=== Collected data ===
------------------------------------------------------------

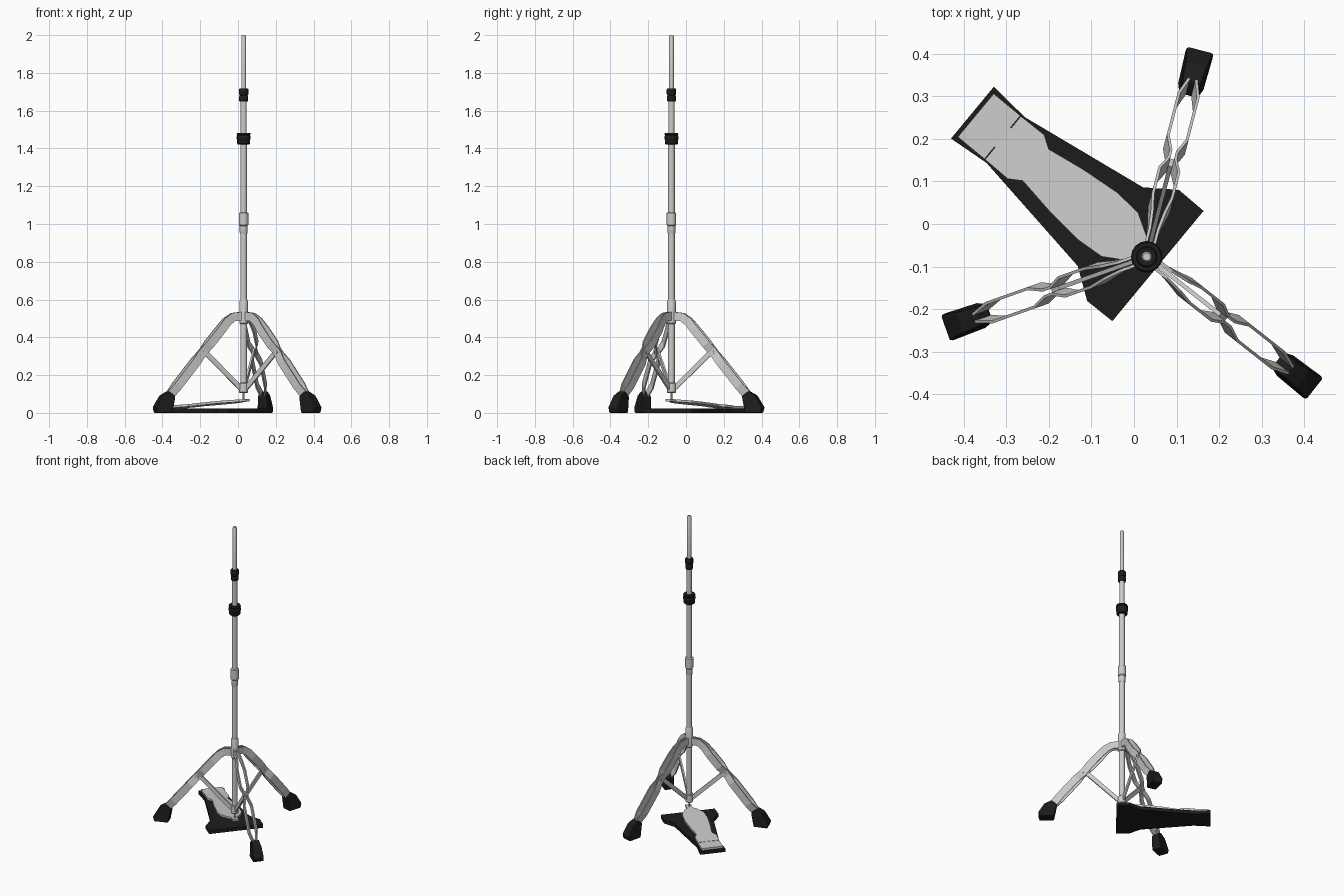
import bpy, bmesh
from math import radians, cos, sin, pi
from mathutils import Matrix, Vector

if "Cube" in bpy.data.objects:
    bpy.data.objects.remove(bpy.data.objects["Cube"])

PX, PY = 0.03, -0.077           # stand axis

black = bpy.data.materials.new("black_rubber")
black.diffuse_color = (0.012, 0.012, 0.012, 1)
black.use_nodes = True
black.node_tree.nodes["Principled BSDF"].inputs["Base Color"].default_value = black.diffuse_color


def finish(name, bm, mat=None, angle=0.0, smooth=False, bevel=0):
    """Turn a bmesh built around the stand axis into a placed object."""
    bmesh.ops.recalc_face_normals(bm, faces=bm.faces[:])
    me = bpy.data.meshes.new(name)
    bm.to_mesh(me)
    bm.free()
    me.transform(Matrix.Translation((PX, PY, 0)) @ Matrix.Rotation(angle, 4, 'Z'))
    ob = bpy.data.objects.new(name, me)
    bpy.context.collection.objects.link(ob)
    if mat:
        me.materials.append(mat)
    if bevel:
        m = ob.modifiers.new("bevel", 'BEVEL')
        m.width, m.segments = bevel, 2
    if smooth:
        bpy.context.view_layer.objects.active = ob
        ob.select_set(True)
        bpy.ops.object.shade_smooth_by_angle(angle=radians(35))
        ob.select_set(False)
    return ob


def loft(rings):
    """Closed solid through a list of equal-sized vertex rings."""
    bm = bmesh.new()
    rv = [[bm.verts.new(p) for p in ring] for ring in rings]
    n = len(rv[0])
    for a, b in zip(rv, rv[1:]):
        for i in range(n):
            j = (i + 1) % n
            bm.faces.new((a[i], a[j], b[j], b[i]))
    bm.faces.new(rv[0])
    bm.faces.new(rv[-1][::-1])
    return bm


def lathe(name, profile, mat=None, sides=16):
    rings = [[(r * cos(2 * pi * i / sides), r * sin(2 * pi * i / sides), z)
              for i in range(sides)] for r, z in profile]
    return finish(name, loft(rings), mat, smooth=True)


def ribbon(name, path, depth, thick, angle):
    """Flat bar standing on edge; path points are (radius, height, side offset)."""
    pts = [Vector(p) for p in path]
    rings = []
    for i, p in enumerate(pts):
        t = pts[min(i + 1, len(pts) - 1)] - pts[max(i - 1, 0)]
        t.z = 0
        t.normalize()
        nr, nz = -t.y * depth / 2, t.x * depth / 2
        h = thick / 2
        rings.append([(p.x + a * nr, p.z + b * h, p.y + a * nz)
                      for a, b in ((1, 1), (1, -1), (-1, -1), (-1, 1))])
    return finish(name, loft(rings), None, angle)


def plate(name, half, z0, z1, thick, mat=None, bevel=0):
    """Symmetric plate along the pedal axis, sloping from z0 to z1."""
    outline = half + [(u, -v) for u, v in reversed(half)]
    u0, u1 = half[0][0], max(u for u, v in half)
    top = [(u, v, z0 + (z1 - z0) * (u - u0) / (u1 - u0)) for u, v in outline]
    low = [(u, v, z - thick) for u, v, z in top]
    return finish(name, loft([low, top]), mat, radians(-39.6), bevel=bevel)


# upright tubes, collars and rod
lathe("lower_tube", [(.018, .11), (.018, 1.43)])
lathe("bottom_hub", [(.02, .105), (.024, .11), (.024, .155), (.02, .16)])
lathe("leg_collar", [(.019, .47), (.023, .475), (.023, .59), (.019, .60)])
lathe("height_collar", [(.019, .95), (.021, .955), (.021, .99), (.025, .995),
                        (.025, 1.058), (.019, 1.062)])
lathe("cymbal_seat", [(.03, 1.42), (.034, 1.425), (.034, 1.445), (.037, 1.45),
                      (.037, 1.462), (.034, 1.468), (.037, 1.475), (.034, 1.483)], black)
lathe("upper_tube", [(.016, 1.48), (.016, 1.66)])
lathe("clutch", [(.021, 1.648), (.024, 1.653), (.024, 1.675), (.021, 1.68),
                 (.025, 1.688), (.025, 1.712), (.022, 1.718)], black)
lathe("pull_rod", [(.0125, 1.70), (.0125, 1.994), (.009, 2.0)])
lathe("pull_link", [(.005, .06), (.005, .12)], sides=8)

# three double-bar legs with braces and rubber feet
LEG = [(.012, .512, .010), (.06, .507, .010), (.095, .483, .015), (.13, .441, .023),
       (.195, .364, .023), (.222, .331, .008), (.24, .309, .008), (.272, .27, .023),
       (.375, .143, .023), (.412, .098, .009), (.44, .063, .009)]
FOOT = [(.39, .088), (.425, .115), (.465, .092), (.502, .03), (.494, 0), (.408, 0)]
for k, deg in enumerate((75.5, 199.5, -38.2), 1):
    a = radians(deg)
    for side, s in (("left", 1), ("right", -1)):
        ribbon(f"leg_{k}_{side}_bar", [(r, z, s * o) for r, z, o in LEG], .046, .007, a)
    ribbon(f"leg_{k}_brace", [(.018, .132, 0), (.228, .333, 0)], .026, .010, a)
    # pivot pin where brace meets leg
    pin = bmesh.new()
    bmesh.ops.create_cone(pin, cap_ends=True, segments=10, radius1=.007, radius2=.007,
                          depth=.03, matrix=Matrix.Translation((.23, 0, .32)) @
                          Matrix.Rotation(pi / 2, 4, 'X'))
    finish(f"leg_{k}_pivot_pin", pin, None, a)
    # foot widens toward the floor
    w = [.024, .023, .027, .033, .033, .031]
    rings = [[(r, s * w[i], z) for i, (r, z) in enumerate(FOOT)] for s in (-1, 1)]
    finish(f"leg_{k}_foot", loft(rings), black, a, bevel=.006)

# pedal base, heel plate, hinge and footboard
plate("pedal_base", [(-.531, .079), (-.43, .07), (-.111, .12), (-.042, .169),
                     (.034, .168)], .022, .022, .022, black)
plate("heel_plate", [(-.521, .066), (-.44, .066), (-.44, .03), (-.428, .03)],
      .035, .038, .014)
plate("footboard", [(-.438, .066), (-.368, .067), (-.338, .048), (-.245, .063),
                    (-.15, .072), (-.082, .067), (-.03, .036), (-.018, .018),
                    (.026, .018)], .039, .074, .013)
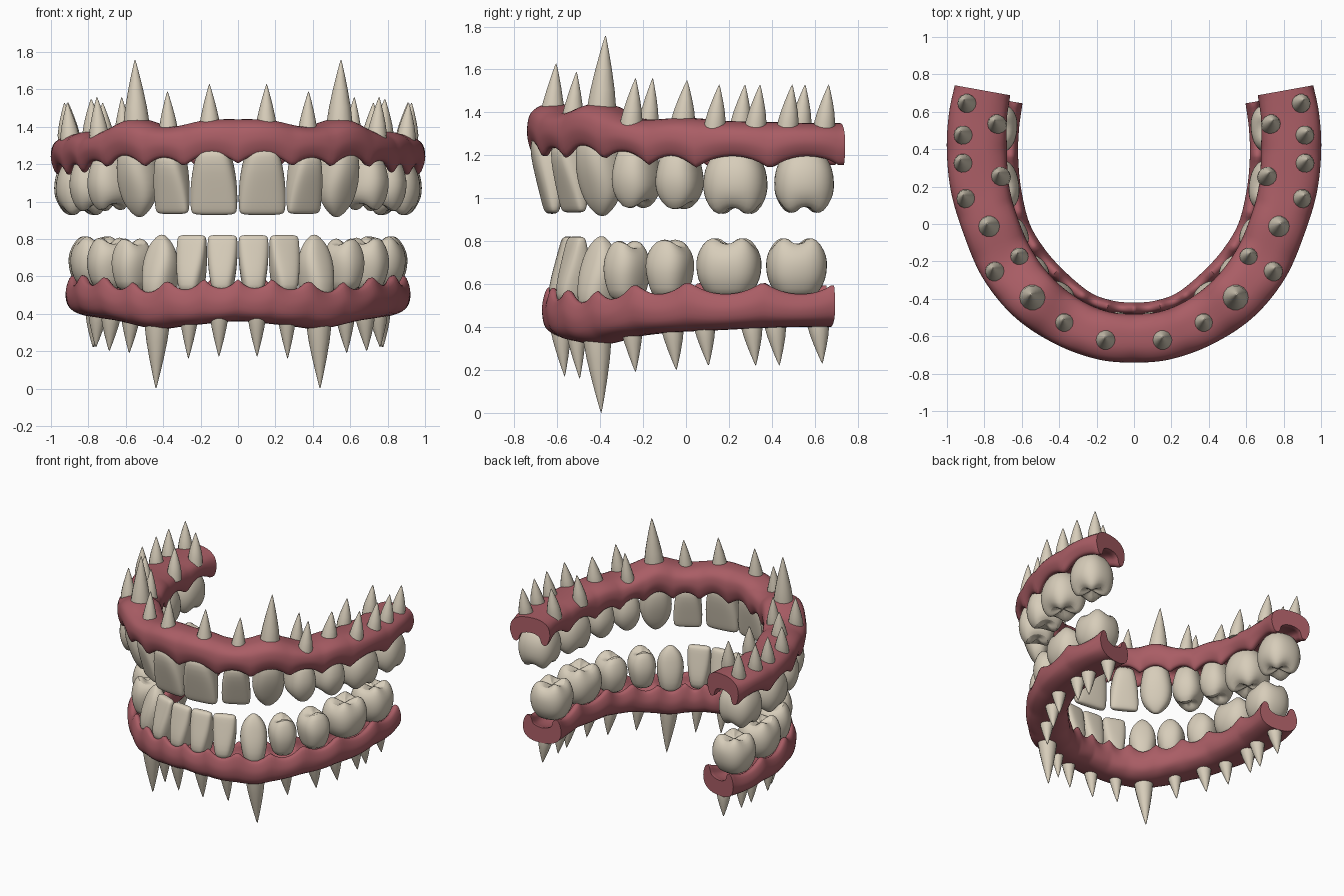
import bpy, bmesh, math
from mathutils import Vector

cube = bpy.data.objects.get("Cube")
if cube:
    bpy.data.objects.remove(cube, do_unlink=True)


def material(name, rgb):
    mat = bpy.data.materials.new(name)
    mat.use_nodes = True
    mat.diffuse_color = (*rgb, 1)
    mat.node_tree.nodes["Principled BSDF"].inputs["Base Color"].default_value = (*rgb, 1)
    return mat


GUM = material("gum pink", (0.40, 0.11, 0.13))
TOOTH = material("tooth ivory", (0.68, 0.61, 0.49))


def spline(points, steps, closed=False):
    """Catmull-Rom samples through points of any dimension."""
    pts = [Vector(p) for p in points]
    n = len(pts)
    if closed:
        get = lambda i: pts[i % n]
    else:
        before = pts[1].copy()
        before[0] = -before[0]          # mirrored neighbour at the midline
        ext = [before] + pts + [2 * pts[-1] - pts[-2]]
        get = lambda i: ext[i + 1]
    out = []
    for i in range(n if closed else n - 1):
        a, b, c, d = (get(i + k) for k in (-1, 0, 1, 2))
        for s in range(steps):
            t = s / steps
            out.append(0.5 * (2 * b + (c - a) * t + (2 * a - 5 * b + 4 * c - d) * t * t
                              + (3 * b - a - 3 * c + d) * t ** 3))
    return out if closed else out + [pts[-1]]


def loft(name, rings, mat, tip=None, cap_end=False, subdivide=0):
    """Skin a list of rings, mirror the part across the midline and shade it."""
    bm = bmesh.new()
    rows = [[bm.verts.new(p) for p in ring] for ring in rings]
    n = len(rows[0])
    for a, b in zip(rows, rows[1:]):
        for i in range(n):
            bm.faces.new((a[i], a[(i + 1) % n], b[(i + 1) % n], b[i]))
    if tip is not None:
        top = bm.verts.new(tip)
        for i in range(n):
            bm.faces.new((rows[-1][i], rows[-1][(i + 1) % n], top))
        bm.faces.new(rows[0])
    if cap_end:
        bm.faces.new(rows[-1])
    bmesh.ops.recalc_face_normals(bm, faces=bm.faces)
    mesh = bpy.data.meshes.new(name)
    bm.to_mesh(mesh)
    bm.free()
    mesh.materials.append(mat)
    ob = bpy.data.objects.new(name, mesh)
    bpy.context.collection.objects.link(ob)
    bpy.ops.object.select_all(action="DESELECT")
    ob.select_set(True)
    bpy.context.view_layer.objects.active = ob
    bpy.ops.object.shade_smooth_by_angle(angle=math.radians(50))
    mirror = ob.modifiers.new("Mirror", "MIRROR")
    mirror.use_clip = True
    if subdivide:
        sub = ob.modifiers.new("Smooth", "SUBSURF")
        sub.levels = sub.render_levels = subdivide
    return ob


def frame(path, i):
    """Tangent and outward direction of the arch at a sample."""
    t = path[min(i + 1, len(path) - 1)].to_3d() - path[max(i - 1, 0)].to_3d()
    t.z = 0
    if i == 0:
        t = Vector((1, 0, 0))
    t.normalize()
    return t, Vector((t.y, -t.x, 0))


# Gum section: outward share, height share from tooth margin to root side
SECTION = [(.82, 0), (.97, .25), (1, .5), (.88, .78), (.5, .96), (0, 1), (-.5, .96),
           (-.88, .78), (-1, .5), (-.97, .25), (-.82, 0), (-.6, .02), (-.45, .3),
           (0, .4), (.45, .3), (.6, .02)]


def gum(name, path, teeth, scallop):
    section = spline(SECTION, 3, closed=True)
    rings = []
    for i, p in enumerate(path):
        x, y, margin, root, half = p
        out = frame(path, i)[1]
        # margin curves away over each crown and dips between crowns
        arch = 0
        for tx, ty, width, *rest in teeth:
            d = math.hypot(x - tx, y - ty) / (width * .5)
            arch = max(arch, 1 - d * d)
        margin += scallop * arch
        rings.append([Vector((x, y, margin + (root - margin) * v)) + out * (u * half)
                      for u, v in section])
    loft(name, rings, GUM, cap_end=True)


# Crown profiles: height from neck to tip, width share, depth share
CROWNS = {
    "incisor": [(-.1, .6, .75), (.08, .76, .95), (.35, .92, .8), (.6, 1, .6),
                (.85, 1, .4), (.96, .97, .3), (1, .85, .18)],
    "canine": [(-.1, .6, .75), (.12, .85, 1), (.4, 1, .92), (.6, 1, .75),
               (.8, .82, .55), (.92, .5, .35), (1, .2, .15)],
    "premolar": [(-.12, .65, .65), (.08, .8, .85), (.35, .98, 1), (.58, 1, .97),
                 (.76, .88, .82), (.9, .64, .6), (.88, .32, .32)],
    "molar": [(-.15, .6, .62), (.04, .78, .8), (.2, .94, .94), (.45, 1, 1),
              (.66, .97, .95), (.84, .84, .8), (.95, .62, .6), (.88, .3, .3)],
}
CUSPS = {"premolar": (2, -1), "molar": (4, -1)}     # waves round the crown, sign


def crown(name, path, tooth):
    x, y, width, depth, neck, tip, kind, lean = tooth
    near = min(range(len(path)), key=lambda i: math.hypot(path[i][0] - x, path[i][1] - y))
    tan, out = frame(path, near)
    rings, sides = [], 20
    power = 2 / (3.2 if kind == "incisor" else 2.5)
    waves, sign = CUSPS.get(kind, (0, 0))
    for h, w, d in CROWNS[kind]:
        ring = []
        for k in range(sides):
            a = math.tau * k / sides
            c, s = math.cos(a), math.sin(a)
            u = math.copysign(abs(c) ** power, c) * w * width / 2
            v = math.copysign(abs(s) ** power, s) * d * depth / 2
            rise = h + sign * math.cos(waves * a) * .07 * max(0, min(1, (h - .6) * 4))
            ring.append(Vector((x, y, neck + (tip - neck) * rise))
                        + tan * u + out * (v - lean * h))
        rings.append(ring)
    top = Vector((x, y, neck + (tip - neck) * (.8 if waves else 1.01))) - out * lean
    loft(name, rings, TOOTH, tip=top, subdivide=1)


def root(name, x, y, base, tip, radius):
    rings = []
    for t, r in ((0, 1.15), (.25, 1.1), (.45, .9), (.65, .62), (.83, .33), (.96, .1)):
        rings.append([Vector((x * (1 + .02 * t) + radius * r * math.cos(a),
                              y + .025 * t + radius * r * math.sin(a),
                              base + (tip - base) * t))
                      for a in (math.tau * k / 14 for k in range(14))])
    loft(name, rings, TOOTH, tip=Vector((x * 1.02, y + .025, tip)))


# Arch stations: x, y, margin height, root side height, half width
upper_path = spline([
    (0, -.61, 1.21, 1.44, .13), (.17, -.595, 1.21, 1.435, .13), (.36, -.52, 1.19, 1.4, .135),
    (.54, -.39, 1.2, 1.44, .145), (.68, -.21, 1.17, 1.37, .15), (.77, 0, 1.15, 1.375, .15),
    (.825, .2, 1.15, 1.36, .155), (.84, .4, 1.15, 1.355, .16), (.835, .57, 1.15, 1.35, .155),
    (.81, .715, 1.16, 1.35, .15)], 10)
lower_path = spline([
    (0, -.545, .58, .36, .125), (.13, -.535, .58, .35, .125), (.28, -.49, .57, .335, .13),
    (.43, -.39, .56, .32, .14), (.58, -.24, .58, .355, .145), (.69, -.06, .6, .375, .145),
    (.75, .15, .6, .385, .15), (.77, .35, .6, .395, .15), (.765, .52, .6, .4, .15),
    (.74, .67, .59, .4, .145)], 10)

# Teeth: x, y, width, depth, neck height, tip height, kind, inward lean
upper_teeth = [
    (.13, -.635, .255, .2, 1.27, .93, "incisor", .01),
    (.36, -.54, .2, .19, 1.24, .935, "incisor", .02),
    (.54, -.405, .225, .23, 1.28, .92, "canine", .02),
    (.68, -.23, .21, .26, 1.22, .94, "premolar", 0),
    (.77, -.03, .215, .27, 1.21, .935, "premolar", 0),
    (.828, .23, .305, .3, 1.19, .92, "molar", 0),
    (.842, .55, .285, .29, 1.19, .925, "molar", 0)]
lower_teeth = [
    (.083, -.555, .162, .19, .53, .82, "incisor", .005),
    (.25, -.52, .165, .19, .53, .82, "incisor", .01),
    (.42, -.41, .19, .21, .49, .82, "canine", .02),
    (.565, -.275, .195, .23, .55, .815, "premolar", 0),
    (.685, -.075, .215, .25, .56, .82, "premolar", 0),
    (.755, .2, .31, .29, .57, .82, "molar", 0),
    (.765, .515, .29, .29, .57, .82, "molar", 0)]

# Roots: x, y, tip height, radius
upper_roots = [
    (.15, -.63, 1.63, .054), (.37, -.535, 1.59, .048), (.54, -.4, 1.76, .064),
    (.61, -.18, 1.56, .043), (.74, -.26, 1.56, .047), (.77, -.02, 1.55, .053),
    (.895, .13, 1.53, .045), (.71, .25, 1.53, .045), (.91, .32, 1.53, .045),
    (.91, .47, 1.53, .045), (.73, .53, 1.53, .045), (.89, .64, 1.53, .045)]
lower_roots = [
    (.1, -.59, .17, .045), (.26, -.52, .16, .045), (.43, -.42, 0, .062),
    (.57, -.26, .19, .048), (.675, -.07, .2, .05), (.745, .08, .22, .047),
    (.76, .3, .22, .047), (.755, .41, .22, .047), (.745, .61, .23, .047)]

NAMES = ["central_incisor", "lateral_incisor", "canine", "first_premolar",
         "second_premolar", "first_molar", "second_molar"]

for jaw, path, teeth, roots, scallop, base in (
        ("upper", upper_path, upper_teeth, upper_roots, .05, 1.3),
        ("lower", lower_path, lower_teeth, lower_roots, -.05, .46)):
    gum(f"{jaw}_gum", path, teeth, scallop)
    for label, tooth in zip(NAMES, teeth):
        crown(f"{jaw}_{label}", path, tooth)
    for i, (x, y, tip, radius) in enumerate(roots, 1):
        root(f"{jaw}_root_{i}", x, y, base, tip, radius)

------------------------------------------------------------

=== TASK INSTRUCTIONS ===
The reply is a bare number: how many lines above include "modifiers".

=== EXERCISE RESULT ===
3